Philosophical Studies

, Volume 174, Issue 4, pp 1039–1046 | Cite as

On Sharon and Spectre’s argument against closure

  • Juan ComesañaEmail author


Sharon and Spectre give the best argument against closure that I know of, and they are to be commended for bringing clarity to a discussion often enmeshed in obscurity. Nevertheless, I think that their argument proves less than they advertise.

Sharon and Spectre’s ultimate target is the following closure principle, taken from Williamson (2000) via Hawthorne (2005):

(CP) Necessarily, if S knows p, competently deduces q from p, and thereby comes to believe q, while retaining knowledge of p throughout, then S knows q.

Crucial to their argument against CP is another closure principle about evidence (I omit qualifications that won’t matter for our purposes):

(CE) Necessarily, if e is evidence for p for S and p entails q, then e is evidence for q for S.

Sharon and Spectre’s master argument is the following:
  1. 1.

    CE is false.

  2. 2.

    If CE is false, then CP is false.


  3. 3.

    CP is false.

I have doubts about both premises of this argument. Let’s start with the first premise.



Rational Confidence Alternative Conception Atomic Proposition Gettier Case Contingent Truth 
These keywords were added by machine and not by the authors. This process is experimental and the keywords may be updated as the learning algorithm improves.


  1. Cohen, S. (2010). Bootstrapping, defeasible reasoning and a priori justification. Philosophical Perspectives, 24(1), 141–159.CrossRefGoogle Scholar
  2. Comesaña, J. (2013a). There is no immedaite justification. In Steup, Turri & Sosa (Eds.), Contemporary Debates in Epistemology (2nd ed.). Wiley-Blackwell.Google Scholar
  3. Comesaña, J. (2013b). Reply to Pryor. In Steup, Turri & Sosa (Eds.), Contemporary Debates in Epistemology (2nd ed.). Wiley-Blackwell.Google Scholar
  4. Comesaña, J., & Sartorio, C. (2014). Difference-making in epistemology, Noûs, 48(2), 368–387.Google Scholar
  5. Dretske, F. (2005). Is knowledge closed under known entailment? In Steup & Sosa (2005).Google Scholar
  6. Hawthorne, J. (2005). The case against closure. In Steup & Sosa (2005).Google Scholar
  7. Hempel, C. (1965). Aspects of scientific explanation. New York: Free Press.Google Scholar
  8. Pryor, J. (2013). Reply to Comesaña. In Steup, Turri & Sosa (Eds.).Google Scholar
  9. Steup, M., & Sosa, E. (Eds.). (2005). Contemporary debates in epistemology. London: Blackwell.Google Scholar
  10. Steup, M., Turri, J., & Sosa, E. (Eds.). (2013). Contemporary debates in epistemology (2nd ed.). Blackwell.Google Scholar
  11. van Fraassen, B. (1984). Belief and the will. Journal of Philosophy, 81, 235–256.CrossRefGoogle Scholar
  12. Vogel, J. (forthcoming). E and Not-H. In Dylan Dodd & Elia Zardini (Eds.), Scepticism and Percetual Justification, Oxford University Press.Google Scholar
  13. Wedgwood, R. (2012). A priori bootstrapping. In A Casullo & J. Thurow (Eds.), The a priori in philosophy, Oxford University Press, Oxford.Google Scholar
  14. Williamson, T. (2000). Knowledge and its limits. Oxford: Oxford University Press.Google Scholar

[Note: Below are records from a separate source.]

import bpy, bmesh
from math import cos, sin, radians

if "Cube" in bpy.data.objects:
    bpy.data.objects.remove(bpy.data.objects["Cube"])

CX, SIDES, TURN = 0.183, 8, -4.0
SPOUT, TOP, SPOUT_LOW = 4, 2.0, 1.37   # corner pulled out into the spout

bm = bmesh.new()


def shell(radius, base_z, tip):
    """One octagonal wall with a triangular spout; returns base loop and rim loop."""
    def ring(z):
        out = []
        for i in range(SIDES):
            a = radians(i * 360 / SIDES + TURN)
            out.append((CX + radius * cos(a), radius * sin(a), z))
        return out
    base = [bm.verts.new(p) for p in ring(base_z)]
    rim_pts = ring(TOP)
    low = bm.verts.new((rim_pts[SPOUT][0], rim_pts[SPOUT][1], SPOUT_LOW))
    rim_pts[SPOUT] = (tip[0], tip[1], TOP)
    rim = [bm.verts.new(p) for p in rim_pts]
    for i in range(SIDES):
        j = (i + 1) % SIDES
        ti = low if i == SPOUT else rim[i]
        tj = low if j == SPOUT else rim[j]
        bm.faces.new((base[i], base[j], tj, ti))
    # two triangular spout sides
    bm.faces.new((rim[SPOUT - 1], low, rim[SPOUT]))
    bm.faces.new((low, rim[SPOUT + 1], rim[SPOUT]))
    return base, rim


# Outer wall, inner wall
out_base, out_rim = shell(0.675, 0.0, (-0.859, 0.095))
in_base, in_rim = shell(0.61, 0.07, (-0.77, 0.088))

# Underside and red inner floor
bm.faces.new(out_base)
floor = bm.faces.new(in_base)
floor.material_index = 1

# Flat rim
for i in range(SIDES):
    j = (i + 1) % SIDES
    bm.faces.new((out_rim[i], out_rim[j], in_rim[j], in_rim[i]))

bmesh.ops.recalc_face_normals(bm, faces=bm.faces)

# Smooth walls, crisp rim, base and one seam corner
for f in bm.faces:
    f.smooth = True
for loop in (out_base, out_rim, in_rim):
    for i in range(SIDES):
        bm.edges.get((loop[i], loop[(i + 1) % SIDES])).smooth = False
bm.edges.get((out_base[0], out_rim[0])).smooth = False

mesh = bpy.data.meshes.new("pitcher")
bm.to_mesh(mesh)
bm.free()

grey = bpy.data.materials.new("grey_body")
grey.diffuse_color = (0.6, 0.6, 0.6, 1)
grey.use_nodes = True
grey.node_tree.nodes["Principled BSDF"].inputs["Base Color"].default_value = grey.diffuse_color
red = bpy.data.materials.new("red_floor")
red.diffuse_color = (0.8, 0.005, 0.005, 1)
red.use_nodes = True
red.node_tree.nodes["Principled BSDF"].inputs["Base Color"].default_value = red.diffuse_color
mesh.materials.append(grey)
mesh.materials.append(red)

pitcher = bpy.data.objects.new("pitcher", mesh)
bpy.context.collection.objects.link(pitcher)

Copyright information

© Springer Science+Business Media Dordrecht 2016

Authors and Affiliations

  1. 1.TucsonUSA

Personalised recommendations